“Today, I am proud of what I’ve been able to accomplish for my community and for the people of Illinois,” Collins said. “These new laws are going to do substantial good in several different areas. To begin, the toxic effects of led contamination are clear and we must ensure that all mitigation needs are met. IDPH and local health authorities have a duty to Illinoisans to clear out harmful lead contamination, and we now have a law that guarantees those steps are taken.”
House Bill 4369 ramps up efforts to prevent future lead poisoning by creating requirements for the Illinois Department of Public Health and local health departments to ensure necessary work has been done and safety precautions followed after lead mitigation notices. The bill received robust bipartisan support in the House and Senate before being signed into law by Gov. Pritzker.
“We are also taking steps forward on property tax reform by streamlining the process for exempting properties health by Cook County for future development from property taxes,” Collins said. “Cutting red tape in our tax processes will save taxpayers money, increase government transparency and create more efficient governance. We have seen delays as high as a year before exemptions for these properties are approved, and it’s avoidable.”
House Bill 5532 exempts property held by the Cook County Land Bank Authority from property taxes and provides that local governments are not required to pay fees when mailing tax sale notices. This is designed to get rid of unnecessary wait times in the property tax exemption process in Cook County, as well as lower operating costs for local governments. HB 5532 was backed by the Cook County Land Bank Authority and Office of the Cook County President. It received strong bipartisan support in the House and Senate and was signed into law by Gov. Pritzker.

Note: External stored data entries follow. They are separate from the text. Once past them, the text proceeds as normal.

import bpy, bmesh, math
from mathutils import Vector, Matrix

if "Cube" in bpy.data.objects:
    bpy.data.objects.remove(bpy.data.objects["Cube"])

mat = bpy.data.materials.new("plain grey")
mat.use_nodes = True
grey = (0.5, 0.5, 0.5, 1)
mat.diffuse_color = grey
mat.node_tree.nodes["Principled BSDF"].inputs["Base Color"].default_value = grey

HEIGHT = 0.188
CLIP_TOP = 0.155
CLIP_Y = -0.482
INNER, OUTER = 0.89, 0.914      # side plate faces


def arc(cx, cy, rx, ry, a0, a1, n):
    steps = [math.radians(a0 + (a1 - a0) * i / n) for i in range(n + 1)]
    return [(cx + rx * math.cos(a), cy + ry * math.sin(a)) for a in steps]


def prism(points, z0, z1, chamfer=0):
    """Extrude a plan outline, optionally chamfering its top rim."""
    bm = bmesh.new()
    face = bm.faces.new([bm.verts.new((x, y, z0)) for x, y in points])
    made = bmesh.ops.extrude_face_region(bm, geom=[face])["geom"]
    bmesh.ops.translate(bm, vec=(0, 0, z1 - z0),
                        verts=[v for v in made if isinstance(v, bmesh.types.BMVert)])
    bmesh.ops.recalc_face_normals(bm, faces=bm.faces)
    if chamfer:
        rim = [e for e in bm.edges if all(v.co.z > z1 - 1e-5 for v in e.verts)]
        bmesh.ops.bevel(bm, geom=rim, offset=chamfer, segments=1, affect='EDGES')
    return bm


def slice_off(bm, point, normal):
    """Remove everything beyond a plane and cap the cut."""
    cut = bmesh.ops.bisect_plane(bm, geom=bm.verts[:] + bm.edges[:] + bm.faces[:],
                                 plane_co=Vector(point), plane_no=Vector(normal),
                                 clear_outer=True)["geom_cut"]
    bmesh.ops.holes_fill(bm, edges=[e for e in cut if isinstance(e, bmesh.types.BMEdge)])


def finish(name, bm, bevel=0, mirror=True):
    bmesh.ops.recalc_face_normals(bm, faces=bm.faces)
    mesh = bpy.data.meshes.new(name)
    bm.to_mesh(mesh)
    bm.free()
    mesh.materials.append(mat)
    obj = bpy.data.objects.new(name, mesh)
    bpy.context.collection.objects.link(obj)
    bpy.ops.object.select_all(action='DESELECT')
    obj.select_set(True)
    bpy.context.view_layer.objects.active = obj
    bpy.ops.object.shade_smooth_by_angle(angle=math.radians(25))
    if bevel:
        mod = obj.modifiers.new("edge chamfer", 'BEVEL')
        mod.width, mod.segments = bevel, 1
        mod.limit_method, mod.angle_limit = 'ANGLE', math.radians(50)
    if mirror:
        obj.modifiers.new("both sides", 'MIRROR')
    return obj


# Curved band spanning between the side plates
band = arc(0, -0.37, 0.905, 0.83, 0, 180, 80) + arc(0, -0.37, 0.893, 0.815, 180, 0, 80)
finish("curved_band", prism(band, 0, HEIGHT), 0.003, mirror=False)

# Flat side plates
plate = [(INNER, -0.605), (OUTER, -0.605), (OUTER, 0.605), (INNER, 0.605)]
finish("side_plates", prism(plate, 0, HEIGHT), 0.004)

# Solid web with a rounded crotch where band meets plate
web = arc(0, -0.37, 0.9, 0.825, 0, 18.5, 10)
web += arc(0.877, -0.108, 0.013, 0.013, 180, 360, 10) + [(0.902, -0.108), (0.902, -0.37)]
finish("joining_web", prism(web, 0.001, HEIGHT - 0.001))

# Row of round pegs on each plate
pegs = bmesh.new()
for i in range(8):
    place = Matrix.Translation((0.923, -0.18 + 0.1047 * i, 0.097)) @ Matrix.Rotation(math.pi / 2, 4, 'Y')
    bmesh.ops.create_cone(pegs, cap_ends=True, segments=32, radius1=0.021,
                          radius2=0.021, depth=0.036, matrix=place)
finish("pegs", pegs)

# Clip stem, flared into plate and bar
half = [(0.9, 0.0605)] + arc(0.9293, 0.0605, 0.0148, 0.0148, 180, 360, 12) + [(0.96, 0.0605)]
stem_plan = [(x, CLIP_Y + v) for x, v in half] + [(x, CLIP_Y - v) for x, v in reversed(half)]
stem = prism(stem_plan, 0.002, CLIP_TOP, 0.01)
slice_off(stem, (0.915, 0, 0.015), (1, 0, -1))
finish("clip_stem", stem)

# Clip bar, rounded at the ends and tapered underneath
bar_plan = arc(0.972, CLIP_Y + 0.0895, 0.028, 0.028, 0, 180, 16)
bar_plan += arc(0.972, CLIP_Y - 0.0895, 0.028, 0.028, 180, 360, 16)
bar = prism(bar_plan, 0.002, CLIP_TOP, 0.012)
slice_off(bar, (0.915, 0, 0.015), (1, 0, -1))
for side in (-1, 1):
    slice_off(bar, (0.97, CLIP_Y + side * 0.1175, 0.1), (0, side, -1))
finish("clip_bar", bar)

“Finally, I am taking steps to ensure that Illinois workers get the rest and time off they deserve,” Collins said. “It’s time to get rid of outdated and inconsistent enforcement practices and set firm guidelines to prevent people from being overworked. People—often low-income workers—are being forced to work more than seven days straight, or go long hours without sufficient meal breaks. This law will set that straight.”

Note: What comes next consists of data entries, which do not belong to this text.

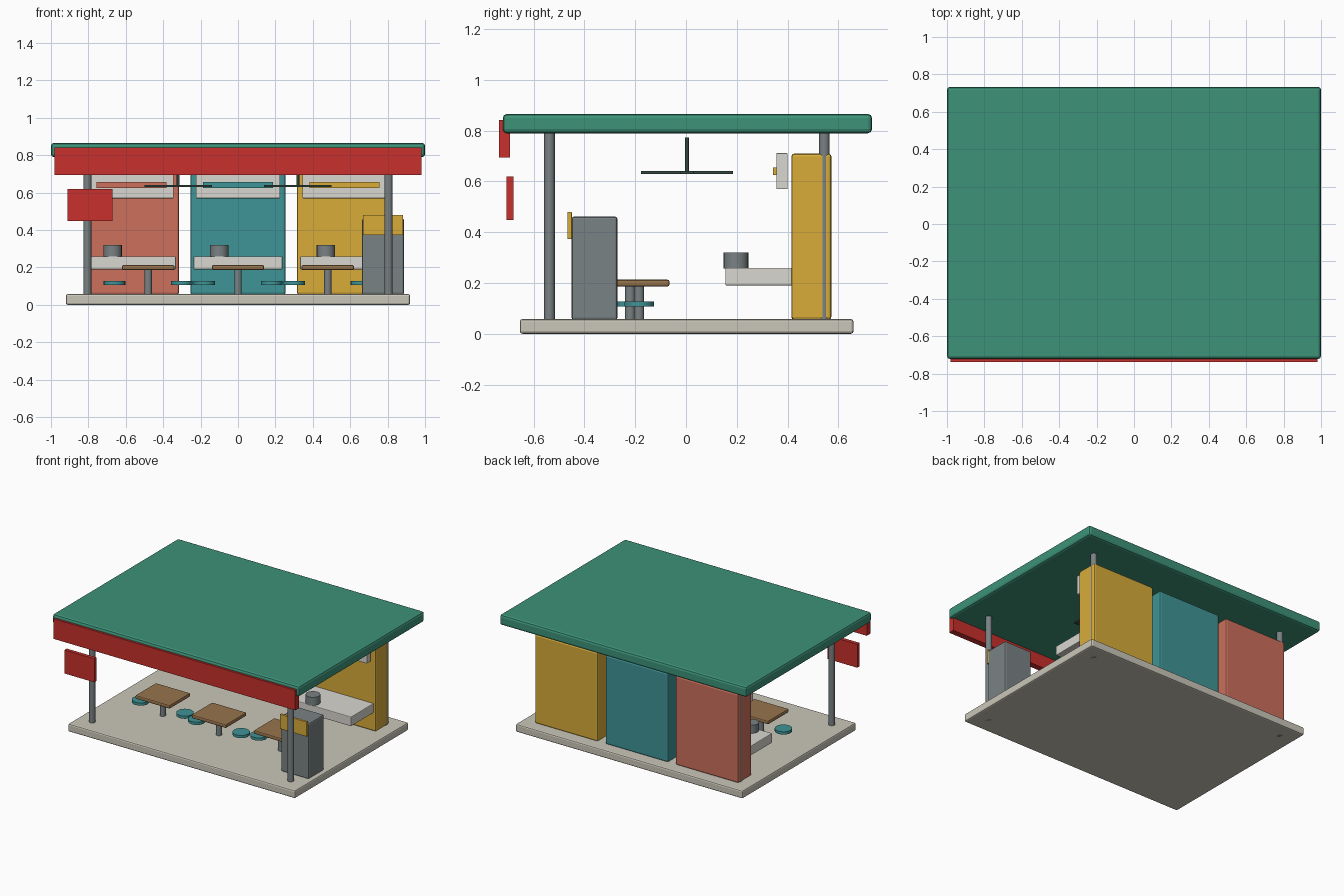
import bpy, bmesh
from mathutils import Matrix

if "Cube" in bpy.data.objects:
    bpy.data.objects.remove(bpy.data.objects["Cube"])


def material(name, hexcode):
    rgb = [int(hexcode[i:i + 2], 16) / 255 for i in (0, 2, 4)]
    m = bpy.data.materials.new(name)
    m.diffuse_color = [c / 12.92 if c <= 0.04045 else ((c + 0.055) / 1.055) ** 2.4 for c in rgb] + [1]
    m.use_nodes = True
    m.node_tree.nodes["Principled BSDF"].inputs["Base Color"].default_value = m.diffuse_color
    return m


GREEN = material("green", "3D9278")
RED = material("red", "C8302C")
SALMON = material("salmon", "CC705C")
TEAL = material("teal", "3F9496")
YELLOW = material("yellow", "D8AC3A")
WHITE = material("off_white", "D8D7D0")
STONE = material("stone", "CAC6B9")
WOOD = material("wood", "97744C")
STEEL = material("steel", "7A8284")
DARK = material("dark_green", "34483F")


def finish(name, bm, mat):
    me = bpy.data.meshes.new(name)
    bm.to_mesh(me)
    bm.free()
    me.materials.append(mat)
    ob = bpy.data.objects.new(name, me)
    bpy.context.collection.objects.link(ob)
    return ob


def box(name, x, y, z, mat, bevel=0.0):
    """Box from (min, max) ranges, optionally with rounded edges."""
    bm = bmesh.new()
    size = [r[1] - r[0] for r in (x, y, z)]
    mid = [(r[0] + r[1]) / 2 for r in (x, y, z)]
    bmesh.ops.create_cube(bm, size=1, matrix=Matrix.Diagonal((*size, 1)))
    ob = finish(name, bm, mat)
    ob.location = mid
    if bevel:
        mod = ob.modifiers.new("bevel", 'BEVEL')
        mod.width = bevel
        mod.segments = 2
    return ob


def cylinder(name, x, y, z, r, mat, sides=20):
    bm = bmesh.new()
    bmesh.ops.create_cone(bm, cap_ends=True, segments=sides, radius1=r, radius2=r, depth=z[1] - z[0])
    ob = finish(name, bm, mat)
    ob.location = (x, y, (z[0] + z[1]) / 2)
    bpy.ops.object.select_all(action='DESELECT')
    ob.select_set(True)
    bpy.context.view_layer.objects.active = ob
    bpy.ops.object.shade_smooth_by_angle()
    return ob


def around(c, half):
    return (c - half, c + half)


# Floor slab, roof and hanging signs
box("floor", (-0.92, 0.92), (-0.655, 0.66), (0, 0.058), STONE, 0.01)
box("roof", (-1, 1), (-0.722, 0.733), (0.79, 0.866), GREEN, 0.016)
box("fascia", (-0.98, 0.98), (-0.737, -0.693), (0.695, 0.842), RED)
box("side_sign", (-0.912, -0.67), (-0.707, -0.68), (0.448, 0.62), RED)

# Corner posts
for x in (-0.805, 0.805):
    for y in (-0.538, 0.545):
        cylinder("post", x, y, (0, 0.8), 0.021, STEEL)

# Food stalls with counter, menu board and pot
for x, mat in ((-0.57, SALMON), (0, TEAL), (0.57, YELLOW)):
    box("stall", around(x, 0.255), (0.415, 0.573), (0.055, 0.71), mat, 0.012)
    box("counter", around(x, 0.238), (0.155, 0.418), (0.19, 0.26), WHITE, 0.005)
    box("menu_board", around(x, 0.225), (0.356, 0.4), (0.57, 0.712), WHITE, 0.003)
    box("menu_strip", around(x, 0.187), (0.342, 0.357), (0.625, 0.656), mat)
    cylinder("pot", x - 0.1, 0.197, (0.258, 0.32), 0.049, STEEL)

# Tables with a stool on either side
for x, y in ((-0.48, -0.185), (0, -0.22), (0.48, -0.185)):
    box("table_top", around(x, 0.14), around(y, 0.12), (0.186, 0.213), WOOD, 0.008)
    cylinder("table_leg", x, y, (0.055, 0.19), 0.02, STEEL)
    for side in (-1, 1):
        cylinder("stool", x + side * 0.18, y, (0.107, 0.127), 0.058, TEAL)

# Ceiling fans: rod and crossed blades
for x in (-0.32, 0.32):
    cylinder("fan_rod", x, 0.004, (0.635, 0.774), 0.008, DARK, 12)
    box("fan_blade", around(x, 0.181), around(0.004, 0.025), (0.629, 0.641), DARK)
    box("fan_cross_blade", around(x, 0.025), around(0.004, 0.181), (0.6295, 0.6405), DARK)

# Front cabinet with its panel
box("cabinet", (0.663, 0.888), (-0.451, -0.27), (0.055, 0.462), STEEL, 0.01)
box("cabinet_panel", (0.667, 0.883), (-0.467, -0.45), (0.373, 0.48), YELLOW, 0.002)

Senate Bill 3146 creates a penalty structure for employers who violate the ‘One Day Rest in Seven Act’, as well as changes the definition of a calendar week to any consecutive seven days. It further requires meal breaks for any employees who work in excess of 7.5 hours. The penalty structure is two-tiered, with more limited financial penalties for small businesses. This measure was backed by the Illinois AFL-CIO, Illinois Nurses Association, the Illinois Department of Labor and others.